--- Listed records Enclosed Below ---
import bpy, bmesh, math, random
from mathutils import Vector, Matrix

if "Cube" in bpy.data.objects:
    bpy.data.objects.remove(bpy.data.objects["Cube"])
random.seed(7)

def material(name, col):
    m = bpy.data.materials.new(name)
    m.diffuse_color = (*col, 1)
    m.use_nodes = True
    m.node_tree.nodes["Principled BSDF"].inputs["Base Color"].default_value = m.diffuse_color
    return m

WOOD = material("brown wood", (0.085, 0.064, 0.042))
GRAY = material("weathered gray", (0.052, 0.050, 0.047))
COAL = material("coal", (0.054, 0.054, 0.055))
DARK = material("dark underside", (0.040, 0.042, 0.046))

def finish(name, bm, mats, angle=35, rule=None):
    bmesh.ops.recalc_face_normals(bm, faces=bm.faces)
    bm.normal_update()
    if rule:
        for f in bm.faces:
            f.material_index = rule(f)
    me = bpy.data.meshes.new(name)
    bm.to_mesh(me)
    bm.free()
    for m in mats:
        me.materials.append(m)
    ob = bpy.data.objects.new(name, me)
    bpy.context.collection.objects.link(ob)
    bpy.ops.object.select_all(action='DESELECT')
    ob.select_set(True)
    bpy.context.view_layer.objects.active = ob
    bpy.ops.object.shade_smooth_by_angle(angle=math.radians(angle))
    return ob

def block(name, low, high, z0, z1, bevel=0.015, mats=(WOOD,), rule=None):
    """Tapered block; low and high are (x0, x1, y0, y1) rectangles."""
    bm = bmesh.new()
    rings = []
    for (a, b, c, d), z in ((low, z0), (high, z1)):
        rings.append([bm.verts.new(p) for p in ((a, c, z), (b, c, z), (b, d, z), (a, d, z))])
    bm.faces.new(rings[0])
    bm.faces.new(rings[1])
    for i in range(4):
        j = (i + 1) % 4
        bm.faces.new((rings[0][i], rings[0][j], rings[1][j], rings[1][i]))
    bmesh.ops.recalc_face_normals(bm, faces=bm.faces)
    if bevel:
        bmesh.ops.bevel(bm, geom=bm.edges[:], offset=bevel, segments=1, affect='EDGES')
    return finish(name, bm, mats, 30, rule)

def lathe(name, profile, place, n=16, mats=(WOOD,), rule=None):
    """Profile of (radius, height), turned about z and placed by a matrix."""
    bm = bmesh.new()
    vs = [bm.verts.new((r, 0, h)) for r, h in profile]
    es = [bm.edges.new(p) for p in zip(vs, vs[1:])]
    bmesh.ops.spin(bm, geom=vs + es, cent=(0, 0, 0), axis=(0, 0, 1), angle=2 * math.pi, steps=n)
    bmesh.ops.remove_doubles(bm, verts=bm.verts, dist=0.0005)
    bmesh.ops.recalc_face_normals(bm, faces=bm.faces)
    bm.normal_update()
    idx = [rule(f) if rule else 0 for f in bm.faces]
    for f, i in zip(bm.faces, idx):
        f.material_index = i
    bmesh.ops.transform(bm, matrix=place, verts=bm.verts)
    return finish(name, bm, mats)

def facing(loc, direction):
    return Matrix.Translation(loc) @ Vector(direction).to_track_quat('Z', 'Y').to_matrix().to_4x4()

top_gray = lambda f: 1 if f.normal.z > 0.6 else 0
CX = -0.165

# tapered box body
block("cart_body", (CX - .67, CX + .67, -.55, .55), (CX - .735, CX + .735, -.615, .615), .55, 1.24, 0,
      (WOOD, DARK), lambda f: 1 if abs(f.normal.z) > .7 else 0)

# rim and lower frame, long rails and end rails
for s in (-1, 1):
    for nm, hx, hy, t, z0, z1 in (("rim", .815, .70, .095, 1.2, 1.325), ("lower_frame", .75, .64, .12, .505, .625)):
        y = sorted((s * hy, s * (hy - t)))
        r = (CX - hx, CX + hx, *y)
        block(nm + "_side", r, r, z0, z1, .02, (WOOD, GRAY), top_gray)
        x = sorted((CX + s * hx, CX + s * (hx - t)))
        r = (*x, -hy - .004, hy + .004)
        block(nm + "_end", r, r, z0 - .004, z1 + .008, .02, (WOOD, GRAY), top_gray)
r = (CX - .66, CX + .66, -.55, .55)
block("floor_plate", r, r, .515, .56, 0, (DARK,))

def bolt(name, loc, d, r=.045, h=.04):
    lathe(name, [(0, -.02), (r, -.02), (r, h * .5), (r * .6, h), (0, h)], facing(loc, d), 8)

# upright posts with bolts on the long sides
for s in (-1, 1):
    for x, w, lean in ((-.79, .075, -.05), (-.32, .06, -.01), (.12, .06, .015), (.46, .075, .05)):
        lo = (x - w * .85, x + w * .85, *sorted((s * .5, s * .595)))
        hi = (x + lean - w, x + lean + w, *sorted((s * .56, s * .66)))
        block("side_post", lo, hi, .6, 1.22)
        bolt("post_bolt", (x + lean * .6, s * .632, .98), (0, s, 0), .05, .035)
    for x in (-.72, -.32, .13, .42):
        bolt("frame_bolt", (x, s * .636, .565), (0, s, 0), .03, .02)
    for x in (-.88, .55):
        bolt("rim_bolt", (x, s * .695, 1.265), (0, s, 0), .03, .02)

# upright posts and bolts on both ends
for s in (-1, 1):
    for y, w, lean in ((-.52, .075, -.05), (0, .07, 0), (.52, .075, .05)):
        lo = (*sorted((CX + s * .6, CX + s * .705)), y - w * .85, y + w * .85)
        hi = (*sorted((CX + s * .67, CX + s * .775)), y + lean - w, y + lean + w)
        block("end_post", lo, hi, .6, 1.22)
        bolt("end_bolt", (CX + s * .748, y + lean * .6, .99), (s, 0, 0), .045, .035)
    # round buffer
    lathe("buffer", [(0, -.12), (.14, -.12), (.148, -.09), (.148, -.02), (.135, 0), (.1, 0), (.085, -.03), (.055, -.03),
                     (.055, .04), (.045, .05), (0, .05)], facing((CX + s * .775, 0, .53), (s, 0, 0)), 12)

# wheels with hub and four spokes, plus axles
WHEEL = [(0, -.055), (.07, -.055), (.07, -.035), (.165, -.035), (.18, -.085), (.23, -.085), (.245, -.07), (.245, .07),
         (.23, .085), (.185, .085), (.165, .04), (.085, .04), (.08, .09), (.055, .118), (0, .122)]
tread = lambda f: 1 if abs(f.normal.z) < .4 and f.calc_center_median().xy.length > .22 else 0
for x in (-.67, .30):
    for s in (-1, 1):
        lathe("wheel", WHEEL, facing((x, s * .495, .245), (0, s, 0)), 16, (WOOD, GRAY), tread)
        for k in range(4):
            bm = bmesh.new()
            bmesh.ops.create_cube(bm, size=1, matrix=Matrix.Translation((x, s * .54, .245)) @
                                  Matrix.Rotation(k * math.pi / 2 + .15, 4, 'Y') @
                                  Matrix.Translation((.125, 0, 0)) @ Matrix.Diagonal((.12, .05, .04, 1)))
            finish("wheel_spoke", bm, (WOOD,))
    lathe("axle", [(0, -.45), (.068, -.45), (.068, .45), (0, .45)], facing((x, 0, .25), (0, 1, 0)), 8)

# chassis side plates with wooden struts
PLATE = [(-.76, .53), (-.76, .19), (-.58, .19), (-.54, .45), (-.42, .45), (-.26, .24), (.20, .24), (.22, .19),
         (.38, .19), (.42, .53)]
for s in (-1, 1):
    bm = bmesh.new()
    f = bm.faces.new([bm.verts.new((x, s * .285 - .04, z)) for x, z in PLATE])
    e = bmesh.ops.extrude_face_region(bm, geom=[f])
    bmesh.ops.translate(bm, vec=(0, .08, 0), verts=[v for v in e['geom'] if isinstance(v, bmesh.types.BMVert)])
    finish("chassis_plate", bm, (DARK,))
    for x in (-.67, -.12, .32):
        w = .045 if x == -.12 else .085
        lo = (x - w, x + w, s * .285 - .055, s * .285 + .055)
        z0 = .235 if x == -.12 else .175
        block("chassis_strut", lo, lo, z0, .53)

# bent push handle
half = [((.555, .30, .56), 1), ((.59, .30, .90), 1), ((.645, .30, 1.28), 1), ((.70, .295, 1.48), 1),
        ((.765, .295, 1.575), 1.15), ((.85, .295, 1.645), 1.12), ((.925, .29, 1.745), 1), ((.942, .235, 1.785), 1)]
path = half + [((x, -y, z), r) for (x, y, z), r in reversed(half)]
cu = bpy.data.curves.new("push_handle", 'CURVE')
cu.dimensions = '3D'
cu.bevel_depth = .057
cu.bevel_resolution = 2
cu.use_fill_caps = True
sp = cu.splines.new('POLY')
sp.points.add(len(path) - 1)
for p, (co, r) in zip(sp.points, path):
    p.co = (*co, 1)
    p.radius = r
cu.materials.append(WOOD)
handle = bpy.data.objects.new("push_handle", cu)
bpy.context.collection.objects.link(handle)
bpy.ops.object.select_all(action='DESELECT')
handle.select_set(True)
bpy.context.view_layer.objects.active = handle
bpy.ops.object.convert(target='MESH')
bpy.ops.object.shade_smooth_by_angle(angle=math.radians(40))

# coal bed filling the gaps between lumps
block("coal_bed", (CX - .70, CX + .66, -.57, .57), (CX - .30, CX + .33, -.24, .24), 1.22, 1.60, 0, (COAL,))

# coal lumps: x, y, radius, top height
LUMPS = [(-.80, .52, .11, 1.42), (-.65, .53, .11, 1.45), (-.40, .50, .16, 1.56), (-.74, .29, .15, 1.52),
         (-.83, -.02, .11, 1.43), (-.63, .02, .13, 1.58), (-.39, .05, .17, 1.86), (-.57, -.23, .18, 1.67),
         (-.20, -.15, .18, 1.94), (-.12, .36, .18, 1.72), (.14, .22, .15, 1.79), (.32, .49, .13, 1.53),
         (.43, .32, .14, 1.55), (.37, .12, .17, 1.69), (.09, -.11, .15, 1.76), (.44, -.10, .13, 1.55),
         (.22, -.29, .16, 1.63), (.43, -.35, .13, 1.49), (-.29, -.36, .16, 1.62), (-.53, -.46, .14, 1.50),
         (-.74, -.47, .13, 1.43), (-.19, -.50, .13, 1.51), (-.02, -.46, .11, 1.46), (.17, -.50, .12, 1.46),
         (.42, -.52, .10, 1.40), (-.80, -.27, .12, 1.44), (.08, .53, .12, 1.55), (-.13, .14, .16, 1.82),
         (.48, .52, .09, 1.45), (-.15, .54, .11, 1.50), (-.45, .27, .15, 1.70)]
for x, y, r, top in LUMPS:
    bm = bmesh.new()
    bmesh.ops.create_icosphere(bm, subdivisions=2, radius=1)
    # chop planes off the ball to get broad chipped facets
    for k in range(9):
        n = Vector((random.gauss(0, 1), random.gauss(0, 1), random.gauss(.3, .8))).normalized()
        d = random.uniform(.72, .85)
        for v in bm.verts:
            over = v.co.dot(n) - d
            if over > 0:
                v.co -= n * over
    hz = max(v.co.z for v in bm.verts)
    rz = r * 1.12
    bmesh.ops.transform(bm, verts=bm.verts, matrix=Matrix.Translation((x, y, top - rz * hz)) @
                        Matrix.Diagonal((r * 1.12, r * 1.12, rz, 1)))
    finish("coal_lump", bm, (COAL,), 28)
--- End of Enclosed Listed records ---
*Work required*
Take every line above where "objects" appears and copy it.

*Answer to the problem*
if "Cube" in bpy.data.objects:
    bpy.data.objects.remove(bpy.data.objects["Cube"])
    ob = bpy.data.objects.new(name, me)
    bpy.context.collection.objects.link(ob)
    bpy.context.view_layer.objects.active = ob
handle = bpy.data.objects.new("push_handle", cu)
bpy.context.collection.objects.link(handle)
bpy.context.view_layer.objects.active = handle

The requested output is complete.